▶ Exercise aim
Take the material below and output exactly the run of lines from the one containing "const points = stations.map(s" down to the one containing "model.name = 'trafficLight';", with both included.

▶ Information
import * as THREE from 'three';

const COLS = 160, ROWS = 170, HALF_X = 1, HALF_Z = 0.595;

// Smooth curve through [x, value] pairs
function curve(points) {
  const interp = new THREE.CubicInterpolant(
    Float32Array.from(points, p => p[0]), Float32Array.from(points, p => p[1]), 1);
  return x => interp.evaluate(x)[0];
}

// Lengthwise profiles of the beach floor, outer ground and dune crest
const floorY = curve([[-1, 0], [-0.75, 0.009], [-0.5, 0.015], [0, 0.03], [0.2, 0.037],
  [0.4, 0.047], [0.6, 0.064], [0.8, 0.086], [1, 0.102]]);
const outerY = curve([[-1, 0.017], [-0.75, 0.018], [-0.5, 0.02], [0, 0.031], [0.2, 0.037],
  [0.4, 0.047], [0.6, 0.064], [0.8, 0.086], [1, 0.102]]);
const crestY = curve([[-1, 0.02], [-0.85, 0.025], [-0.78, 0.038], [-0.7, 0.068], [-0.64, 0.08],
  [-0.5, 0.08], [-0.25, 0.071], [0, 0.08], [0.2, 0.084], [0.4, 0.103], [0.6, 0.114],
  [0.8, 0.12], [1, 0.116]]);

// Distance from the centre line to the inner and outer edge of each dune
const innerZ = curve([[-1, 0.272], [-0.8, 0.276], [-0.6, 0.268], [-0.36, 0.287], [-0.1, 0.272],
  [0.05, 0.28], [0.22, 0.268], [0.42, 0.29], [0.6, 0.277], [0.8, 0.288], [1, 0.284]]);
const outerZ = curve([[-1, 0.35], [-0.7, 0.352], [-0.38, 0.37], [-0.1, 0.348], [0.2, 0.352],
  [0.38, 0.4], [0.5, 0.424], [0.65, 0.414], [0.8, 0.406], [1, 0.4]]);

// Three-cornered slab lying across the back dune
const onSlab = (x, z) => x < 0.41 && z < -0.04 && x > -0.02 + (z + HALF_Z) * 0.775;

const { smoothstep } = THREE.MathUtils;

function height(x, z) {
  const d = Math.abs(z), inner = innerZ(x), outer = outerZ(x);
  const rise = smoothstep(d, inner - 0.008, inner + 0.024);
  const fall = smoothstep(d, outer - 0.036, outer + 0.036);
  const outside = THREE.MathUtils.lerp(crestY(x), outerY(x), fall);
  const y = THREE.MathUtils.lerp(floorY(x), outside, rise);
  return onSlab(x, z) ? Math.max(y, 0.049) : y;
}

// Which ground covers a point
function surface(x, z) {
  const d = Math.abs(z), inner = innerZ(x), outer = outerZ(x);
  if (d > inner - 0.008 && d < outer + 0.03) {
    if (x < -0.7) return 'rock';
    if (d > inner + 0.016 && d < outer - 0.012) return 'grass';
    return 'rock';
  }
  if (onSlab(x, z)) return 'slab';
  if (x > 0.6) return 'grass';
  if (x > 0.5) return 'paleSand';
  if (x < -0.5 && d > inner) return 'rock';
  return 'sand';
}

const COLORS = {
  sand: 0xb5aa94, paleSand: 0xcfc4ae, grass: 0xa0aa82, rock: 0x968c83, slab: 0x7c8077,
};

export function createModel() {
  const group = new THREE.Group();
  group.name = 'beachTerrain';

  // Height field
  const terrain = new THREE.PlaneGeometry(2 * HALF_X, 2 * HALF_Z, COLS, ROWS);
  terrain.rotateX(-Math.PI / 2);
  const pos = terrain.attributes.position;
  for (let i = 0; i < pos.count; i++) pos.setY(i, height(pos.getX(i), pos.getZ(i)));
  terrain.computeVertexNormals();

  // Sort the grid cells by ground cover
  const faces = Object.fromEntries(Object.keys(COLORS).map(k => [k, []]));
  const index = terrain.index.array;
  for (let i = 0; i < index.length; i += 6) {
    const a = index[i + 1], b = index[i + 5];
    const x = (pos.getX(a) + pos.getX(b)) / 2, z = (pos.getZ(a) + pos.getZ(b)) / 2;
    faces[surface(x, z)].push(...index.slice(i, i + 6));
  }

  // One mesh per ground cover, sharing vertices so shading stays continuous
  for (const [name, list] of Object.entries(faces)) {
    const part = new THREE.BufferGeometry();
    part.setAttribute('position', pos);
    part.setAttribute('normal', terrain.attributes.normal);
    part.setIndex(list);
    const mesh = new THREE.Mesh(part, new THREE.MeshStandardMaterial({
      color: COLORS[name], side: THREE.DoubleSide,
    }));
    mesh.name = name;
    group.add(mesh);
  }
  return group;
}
...
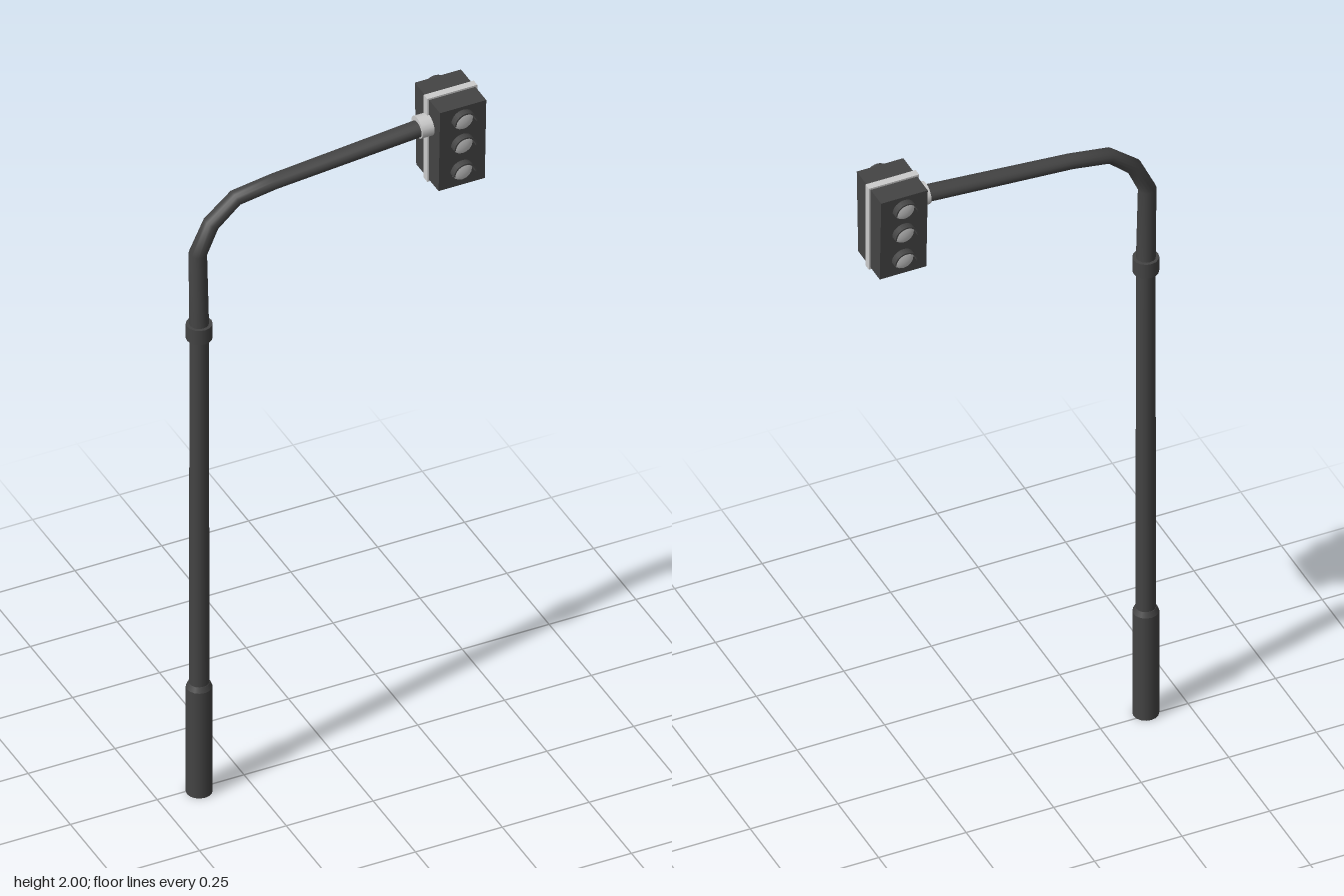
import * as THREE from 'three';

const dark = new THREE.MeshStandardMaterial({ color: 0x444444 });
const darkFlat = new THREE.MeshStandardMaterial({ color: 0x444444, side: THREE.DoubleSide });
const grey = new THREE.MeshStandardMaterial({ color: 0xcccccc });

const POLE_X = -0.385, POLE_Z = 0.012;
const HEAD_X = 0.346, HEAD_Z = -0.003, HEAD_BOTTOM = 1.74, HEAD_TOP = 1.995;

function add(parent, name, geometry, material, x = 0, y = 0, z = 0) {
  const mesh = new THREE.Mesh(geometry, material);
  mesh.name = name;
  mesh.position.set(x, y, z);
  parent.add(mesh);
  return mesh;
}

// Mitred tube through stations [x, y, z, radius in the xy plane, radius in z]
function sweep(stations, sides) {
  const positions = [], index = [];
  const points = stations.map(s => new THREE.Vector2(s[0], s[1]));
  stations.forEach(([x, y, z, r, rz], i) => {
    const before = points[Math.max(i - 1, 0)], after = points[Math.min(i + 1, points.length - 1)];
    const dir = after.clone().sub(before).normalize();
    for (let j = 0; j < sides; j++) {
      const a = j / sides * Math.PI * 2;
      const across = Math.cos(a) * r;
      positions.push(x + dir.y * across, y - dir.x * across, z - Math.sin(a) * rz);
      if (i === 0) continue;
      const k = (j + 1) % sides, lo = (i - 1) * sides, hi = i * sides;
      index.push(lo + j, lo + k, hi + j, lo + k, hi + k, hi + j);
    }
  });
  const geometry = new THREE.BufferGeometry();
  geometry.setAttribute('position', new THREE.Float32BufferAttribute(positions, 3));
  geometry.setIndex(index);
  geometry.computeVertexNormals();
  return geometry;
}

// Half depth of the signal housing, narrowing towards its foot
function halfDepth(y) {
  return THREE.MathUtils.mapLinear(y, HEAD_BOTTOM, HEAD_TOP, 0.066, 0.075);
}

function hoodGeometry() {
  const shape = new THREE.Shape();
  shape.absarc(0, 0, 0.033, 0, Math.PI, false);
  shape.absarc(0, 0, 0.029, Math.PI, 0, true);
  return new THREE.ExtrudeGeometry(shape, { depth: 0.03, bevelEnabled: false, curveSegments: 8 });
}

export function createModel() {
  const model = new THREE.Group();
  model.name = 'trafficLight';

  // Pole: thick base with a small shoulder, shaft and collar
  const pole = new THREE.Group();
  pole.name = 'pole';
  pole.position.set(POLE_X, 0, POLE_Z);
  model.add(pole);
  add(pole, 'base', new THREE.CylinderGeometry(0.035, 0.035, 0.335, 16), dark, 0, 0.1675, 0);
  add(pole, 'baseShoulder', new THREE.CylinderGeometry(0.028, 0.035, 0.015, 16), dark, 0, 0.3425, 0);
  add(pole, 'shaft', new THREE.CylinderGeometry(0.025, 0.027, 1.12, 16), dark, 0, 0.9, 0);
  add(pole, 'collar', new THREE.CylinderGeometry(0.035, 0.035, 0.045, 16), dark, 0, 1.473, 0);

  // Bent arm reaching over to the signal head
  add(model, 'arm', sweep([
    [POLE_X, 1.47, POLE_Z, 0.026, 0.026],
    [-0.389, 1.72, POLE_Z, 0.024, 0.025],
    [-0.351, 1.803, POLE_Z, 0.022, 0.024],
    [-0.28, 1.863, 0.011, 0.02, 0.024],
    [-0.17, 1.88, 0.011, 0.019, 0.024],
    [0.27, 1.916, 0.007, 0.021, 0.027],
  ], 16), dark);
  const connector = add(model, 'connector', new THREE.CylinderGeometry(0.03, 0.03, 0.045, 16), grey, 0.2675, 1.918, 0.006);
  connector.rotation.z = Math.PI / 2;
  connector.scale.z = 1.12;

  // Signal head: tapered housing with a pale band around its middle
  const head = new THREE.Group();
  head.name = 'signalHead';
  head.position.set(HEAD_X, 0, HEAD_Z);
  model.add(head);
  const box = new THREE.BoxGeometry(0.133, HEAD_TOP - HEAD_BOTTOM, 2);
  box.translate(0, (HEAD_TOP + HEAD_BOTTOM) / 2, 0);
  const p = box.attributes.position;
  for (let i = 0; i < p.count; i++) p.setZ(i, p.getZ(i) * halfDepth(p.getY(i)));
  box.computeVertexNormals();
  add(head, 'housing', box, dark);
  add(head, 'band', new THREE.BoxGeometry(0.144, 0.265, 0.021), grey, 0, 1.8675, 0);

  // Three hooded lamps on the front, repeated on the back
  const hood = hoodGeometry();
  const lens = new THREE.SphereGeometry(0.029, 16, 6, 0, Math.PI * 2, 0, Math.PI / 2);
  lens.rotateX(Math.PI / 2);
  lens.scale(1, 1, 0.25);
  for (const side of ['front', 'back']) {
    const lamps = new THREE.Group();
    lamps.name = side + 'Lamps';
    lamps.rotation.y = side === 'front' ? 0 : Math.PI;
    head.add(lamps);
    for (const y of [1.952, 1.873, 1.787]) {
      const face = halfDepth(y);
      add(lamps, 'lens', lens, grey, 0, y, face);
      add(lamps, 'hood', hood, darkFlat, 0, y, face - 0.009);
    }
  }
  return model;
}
* * *
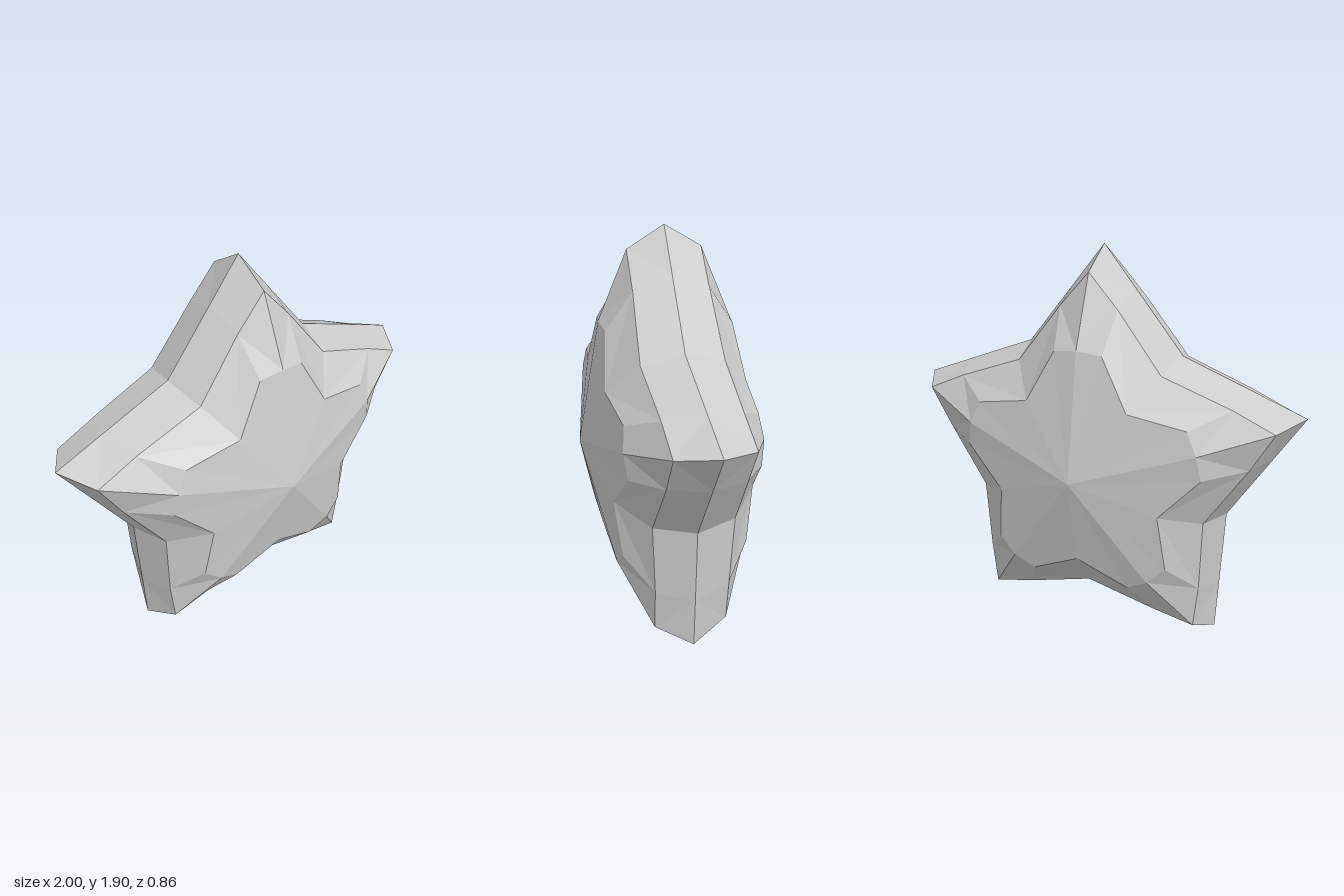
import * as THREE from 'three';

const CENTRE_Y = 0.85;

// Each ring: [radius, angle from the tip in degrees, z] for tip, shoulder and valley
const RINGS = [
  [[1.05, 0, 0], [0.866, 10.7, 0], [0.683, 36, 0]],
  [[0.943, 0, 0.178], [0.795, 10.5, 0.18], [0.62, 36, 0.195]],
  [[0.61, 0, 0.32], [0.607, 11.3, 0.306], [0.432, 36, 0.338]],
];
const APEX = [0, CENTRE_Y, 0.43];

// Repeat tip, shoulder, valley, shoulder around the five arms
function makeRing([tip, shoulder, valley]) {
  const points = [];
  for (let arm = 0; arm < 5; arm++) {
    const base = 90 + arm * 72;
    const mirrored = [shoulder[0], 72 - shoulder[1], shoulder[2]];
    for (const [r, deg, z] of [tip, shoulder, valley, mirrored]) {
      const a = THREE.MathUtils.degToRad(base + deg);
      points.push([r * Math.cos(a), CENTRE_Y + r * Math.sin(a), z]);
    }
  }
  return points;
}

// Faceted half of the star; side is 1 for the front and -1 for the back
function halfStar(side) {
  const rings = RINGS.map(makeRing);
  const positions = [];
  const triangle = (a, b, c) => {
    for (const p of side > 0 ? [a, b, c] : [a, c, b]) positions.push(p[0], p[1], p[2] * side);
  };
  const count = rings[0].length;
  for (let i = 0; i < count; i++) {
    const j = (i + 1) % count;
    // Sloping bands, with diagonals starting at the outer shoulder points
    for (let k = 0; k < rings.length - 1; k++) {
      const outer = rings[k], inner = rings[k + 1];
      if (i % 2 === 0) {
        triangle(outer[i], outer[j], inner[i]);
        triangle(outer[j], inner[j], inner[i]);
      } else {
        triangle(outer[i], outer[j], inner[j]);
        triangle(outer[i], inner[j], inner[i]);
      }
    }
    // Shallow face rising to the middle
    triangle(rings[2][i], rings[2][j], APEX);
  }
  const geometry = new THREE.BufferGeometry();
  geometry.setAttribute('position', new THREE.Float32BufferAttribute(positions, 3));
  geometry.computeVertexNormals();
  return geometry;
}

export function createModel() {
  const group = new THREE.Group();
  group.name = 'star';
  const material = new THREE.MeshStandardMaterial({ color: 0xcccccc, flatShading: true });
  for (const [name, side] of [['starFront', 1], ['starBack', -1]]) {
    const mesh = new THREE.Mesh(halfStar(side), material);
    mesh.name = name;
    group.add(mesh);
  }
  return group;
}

▶ Task answer
  const points = stations.map(s => new THREE.Vector2(s[0], s[1]));
  stations.forEach(([x, y, z, r, rz], i) => {
    const before = points[Math.max(i - 1, 0)], after = points[Math.min(i + 1, points.length - 1)];
    const dir = after.clone().sub(before).normalize();
    for (let j = 0; j < sides; j++) {
      const a = j / sides * Math.PI * 2;
      const across = Math.cos(a) * r;
      positions.push(x + dir.y * across, y - dir.x * across, z - Math.sin(a) * rz);
      if (i === 0) continue;
      const k = (j + 1) % sides, lo = (i - 1) * sides, hi = i * sides;
      index.push(lo + j, lo + k, hi + j, lo + k, hi + k, hi + j);
    }
  });
  const geometry = new THREE.BufferGeometry();
  geometry.setAttribute('position', new THREE.Float32BufferAttribute(positions, 3));
  geometry.setIndex(index);
  geometry.computeVertexNormals();
  return geometry;
}

// Half depth of the signal housing, narrowing towards its foot
function halfDepth(y) {
  return THREE.MathUtils.mapLinear(y, HEAD_BOTTOM, HEAD_TOP, 0.066, 0.075);
}

function hoodGeometry() {
  const shape = new THREE.Shape();
  shape.absarc(0, 0, 0.033, 0, Math.PI, false);
  shape.absarc(0, 0, 0.029, Math.PI, 0, true);
  return new THREE.ExtrudeGeometry(shape, { depth: 0.03, bevelEnabled: false, curveSegments: 8 });
}

export function createModel() {
  const model = new THREE.Group();
  model.name = 'trafficLight';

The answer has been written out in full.